Professors call for statue’s removal in Frankfort

Photo courtesy of Four Murray State history professors have called for the removal of the Jefferson Davis statue.

Story by Lauren EppersonContributing writer

Photo courtesy of Four Murray State history professors have called for the removal of the Jefferson Davis statue.

Photo courtesy of
Four Murray State history professors have called for the removal of the Jefferson Davis statue.

Four Murray State history professors joined 68 other Kentucky scholars in calling for the removal of the Jefferson Davis statue from the Capitol rotunda in Frankfort, Kentucky.

In the letter, past and present professors from 16 public and private universities requested the removal of the statue in response to a vote held by the Kentucky Historic Properties Advisory Committee’s that decided on Aug. 4 to keep the statue.

The professors – including Charlotte Beahan, James Bolin, Marjorie Hilton and David Pizzo of Murray State – addressed the letter to Gov. Steve Beshear and the historic properties committee.

“The statue’s presence in the Capitol rotunda minimizes the significance of slavery as a cause of the Civil War, downplays the human suffering of millions and endows the Southern cause with a nobility it does not deserve,” the letter states.

The Jefferson Davis statue is one of five statues standing in Kentucky’s Capitol rotunda in Frankfort. Other Kentuckians represented in the rotunda are 19th century Ephraim McDowell, statesman Henry Clay, former U.S. Vice President Alben Barkley and former President Abraham Lincoln.

“The Capitol rotunda is a place that should honor Kentuckians that have made significant contributions to Kentucky history,” Bolin said. “Jefferson Davis really made no contribution to Kentucky.”

Davis is best known for his role as the president of the Confederacy during the Civil War. The latest debate over removing his statue began this summer as other states, such as South Carolina, removed the Confederate flag from government buildings. This came after a self-described white supremacist, Dylann Roof, was charged with murder in the shooting of nine people at a black church in Charleston, South Carolina.

“The Jefferson Davis Statue is basically glorifying the failures of the South,” said Davis Hopkins, junior from Metropolis, Illinois.

Although Jefferson Davis was born in Hopkinsville, Kentucky, and studied at Transylvania University, he lived most of his life in Mississippi and identified himself as a Mississippian.

“To me he is a symbol of something removed from Kentucky,” said Kathy Callahan, chairwoman of the Murray State department of history. “He didn’t see himself as a Kentuckian after he left here.”

He served a term in Congress as a U.S. representative and later represented Mississippi in the U.S. Senate as the U.S. Secretary of War under President Franklin Pierce.

“I don’t see any reason for his statue to be displayed in the building when he did not serve for the state of Kentucky,” said Alisha Kempher, sophomore from Benton, Kentucky.
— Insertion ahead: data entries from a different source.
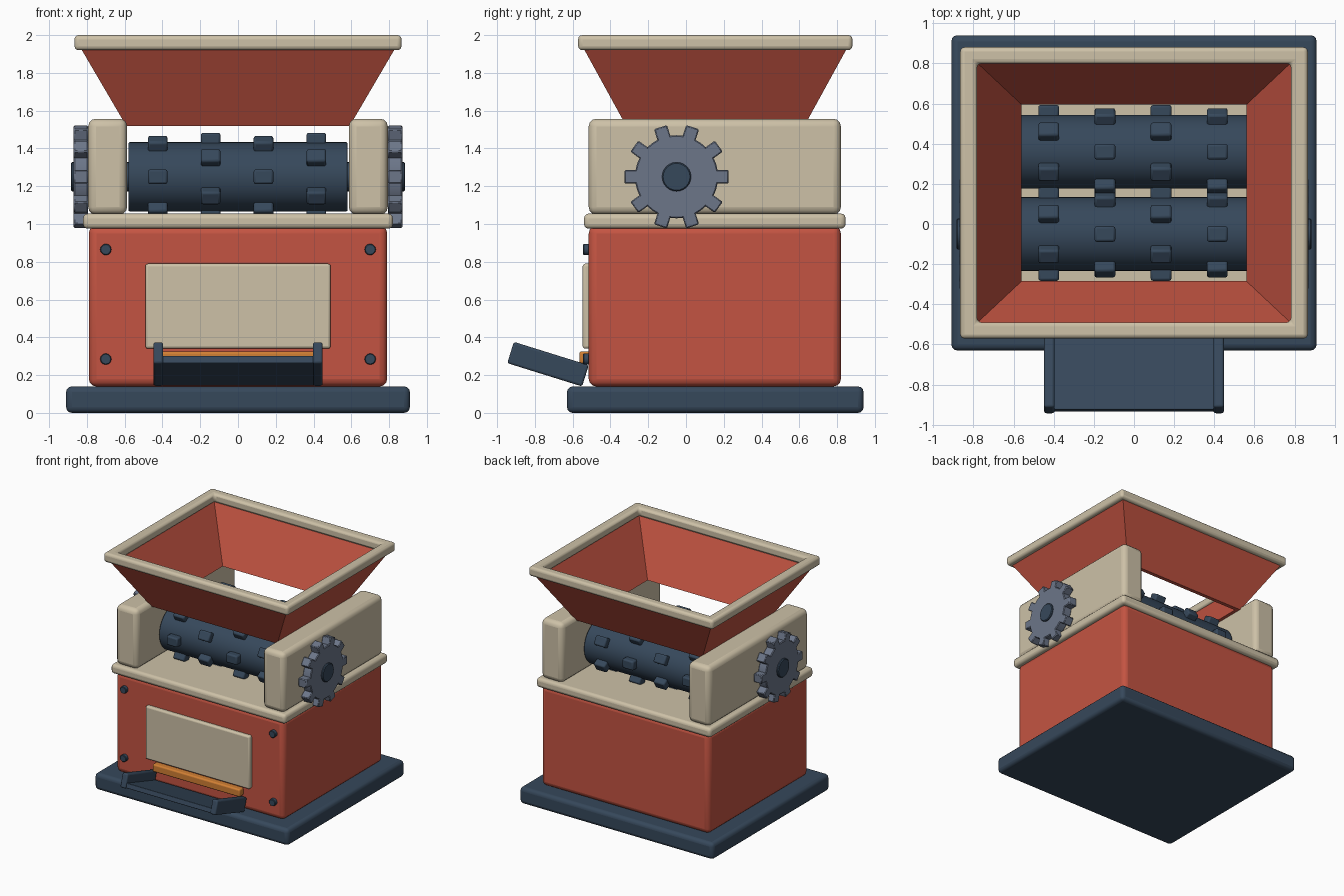
import bpy, bmesh, math
from mathutils import Matrix, Vector

if "Cube" in bpy.data.objects:
    bpy.data.objects.remove(bpy.data.objects["Cube"])


def srgb(r, g, b):
    f = lambda c: c / 12.92 if c <= 0.04045 else ((c + 0.055) / 1.055) ** 2.4
    return (f(r / 255), f(g / 255), f(b / 255), 1)


def material(name, *rgb):
    m = bpy.data.materials.new(name)
    m.diffuse_color = srgb(*rgb)
    m.use_nodes = True
    m.node_tree.nodes["Principled BSDF"].inputs["Base Color"].default_value = m.diffuse_color
    return m


RED = material("brick red", 196, 84, 66)
CREAM = material("cream", 205, 193, 167)
NAVY = material("dark slate", 54, 72, 91)
STEEL = material("gear grey", 108, 118, 137)
ORANGE = material("orange", 210, 128, 52)

CY = 0.155          # centre line of the housing
ROLLER_Z = 1.25
ROLLER_YS = (-0.05, 0.36)


def finish(name, bm, mat, bevel=0, segments=3):
    bmesh.ops.recalc_face_normals(bm, faces=bm.faces)
    me = bpy.data.meshes.new(name)
    bm.to_mesh(me)
    bm.free()
    me.materials.append(mat)
    ob = bpy.data.objects.new(name, me)
    bpy.context.collection.objects.link(ob)
    bpy.context.view_layer.objects.active = ob
    ob.select_set(True)
    if bevel:
        mod = ob.modifiers.new("Bevel", "BEVEL")
        mod.width, mod.segments = bevel, segments
        mod.limit_method, mod.angle_limit = "ANGLE", math.radians(40)
    bpy.ops.object.shade_smooth_by_angle(angle=math.radians(35))
    ob.select_set(False)
    return ob


def add_box(bm, lo, hi, matrix=Matrix()):
    lo, hi = Vector(lo), Vector(hi)
    m = matrix @ Matrix.Translation((lo + hi) / 2) @ Matrix.Diagonal((*(hi - lo), 1))
    bmesh.ops.create_cube(bm, size=1, matrix=m)


def box(name, lo, hi, mat, bevel=0, matrix=Matrix()):
    bm = bmesh.new()
    add_box(bm, lo, hi, matrix)
    return finish(name, bm, mat, bevel)


def add_cylinder(bm, centre, radius, length, axis, sides=32):
    m = Matrix.Translation(centre) @ Matrix.Rotation(math.pi / 2, 4, axis)
    bmesh.ops.create_cone(bm, cap_ends=True, segments=sides, radius1=radius,
                          radius2=radius, depth=length, matrix=m)


def ring_frame(name, loops, mat, bevel=0):
    """Closed rectangular tube; each loop is (half x, half y, z)."""
    bm = bmesh.new()
    rings = [[bm.verts.new((sx * hx, CY + sy * hy, z))
              for sx, sy in ((-1, -1), (1, -1), (1, 1), (-1, 1))] for hx, hy, z in loops]
    for i, a in enumerate(rings):
        b = rings[(i + 1) % len(rings)]
        for k in range(4):
            n = (k + 1) % 4
            bm.faces.new((a[k], a[n], b[n], b[k]))
    return finish(name, bm, mat, bevel)


# Base, housing and deck
box("base", (-0.91, -0.63, 0), (0.91, 0.94, 0.14), NAVY, 0.03)
box("housing", (-0.79, -0.515, 0.14), (0.79, 0.82, 0.99), RED, 0.04)
box("deck", (-0.82, -0.54, 0.975), (0.82, 0.845, 1.055), CREAM, 0.025)

# Front panel, outlet strip and bolts
box("front_panel", (-0.49, -0.547, 0.34), (0.49, -0.50, 0.79), CREAM, 0.014)
box("outlet_strip", (-0.41, -0.565, 0.26), (0.41, -0.50, 0.325), ORANGE, 0.012)
for x in (-0.70, 0.70):
    for z in (0.285, 0.865):
        bm = bmesh.new()
        add_cylinder(bm, (x, -0.52, z), 0.03, 0.05, "X", 12)
        finish("bolt", bm, NAVY, 0.004, 1)

# Output tray: a floor with two rails, tilted up towards the front
tilt = Matrix.Translation((0, -0.55, 0.14)) @ Matrix.Rotation(math.radians(-17.3), 4, "X")
box("tray_floor", (-0.41, -0.405, 0.005), (0.41, 0, 0.045), NAVY, 0.005, tilt)
for s in (-1, 1):
    box("tray_rail", (s * 0.422 - 0.026, -0.415, 0), (s * 0.422 + 0.026, 0, 0.118),
        NAVY, 0.012, tilt)

# Bearing blocks and side gears
for s in (-1, 1):
    box("bearing_block", (s * 0.69 - 0.103, -0.515, 1.05), (s * 0.69 + 0.103, 0.82, 1.557),
        CREAM, 0.04)
    bm = bmesh.new()
    centre = Vector((s * 0.832, ROLLER_YS[0], ROLLER_Z))
    add_cylinder(bm, centre, 0.22, 0.076, "Y", 40)
    for k in range(10):
        turn = Matrix.Translation(centre) @ Matrix.Rotation(k * math.tau / 10, 4, "X")
        add_box(bm, (-0.038, 0.19, -0.036), (0.038, 0.276, 0.036), turn)
    finish("gear", bm, STEEL, 0.006, 1)

bm = bmesh.new()
add_cylinder(bm, (0, ROLLER_YS[0], ROLLER_Z), 0.077, 1.77, "Y", 24)
finish("gear_axle", bm, NAVY, 0.006, 1)

# Shredding rollers with staggered teeth
for y in ROLLER_YS:
    bm = bmesh.new()
    add_cylinder(bm, (0, y, ROLLER_Z), 0.184, 1.16, "Y", 40)
    finish("roller", bm, NAVY, 0.008, 2)
    bm = bmesh.new()
    for col in range(4):
        for k in range(6):
            angle = math.radians(60 * k + 30 * (col % 2))
            turn = (Matrix.Translation((-0.425 + 0.28 * col, y, ROLLER_Z))
                    @ Matrix.Rotation(angle, 4, "X"))
            add_box(bm, (-0.052, 0.16, -0.039), (0.052, 0.233, 0.039), turn)
    finish("roller_teeth", bm, NAVY, 0.012, 2)

# Hopper funnel and its rim
ring_frame("hopper", [(0.592, 0.472, 1.52), (0.835, 0.70, 1.935),
                      (0.80, 0.665, 1.935), (0.56, 0.44, 1.52)], RED)
ring_frame("hopper_rim", [(0.866, 0.726, 1.92), (0.866, 0.726, 2.0),
                          (0.782, 0.645, 2.0), (0.782, 0.645, 1.92)], CREAM, 0.022)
Many historians who signed the letter, including Bolin, said they believe that the statue should be removed from the rotunda and placed in the Thomas D. Clark Center for Kentucky History in Frankfort where it would receive more visitors.

There has also been discussion about replacing the Jefferson Davis statue with one that represents a woman or African-American of Kentucky history; there are none on display in the rotunda.

“All five of those statues are white men and it is high time that we honor the contributions of Kentucky women and of Kentucky African-Americans by placing a statue in the Capitol rotunda to honor their contributions,” Bolin said.

Speaker of the Kentucky House, Rep. Greg Stumbo, a Democrat from Prestonsburg, Kentucky, has announced his intent to file legislation in the State Grand Assembly that would call for removing the statue. 

Kenny Imes, Republican from Murray, said in a statement that he does not intent to support Speaker Stumbo’s bill.

“This is not an issue of political correctness,” Bolin said. “It is an issue of the accurate preservation of Kentucky history.”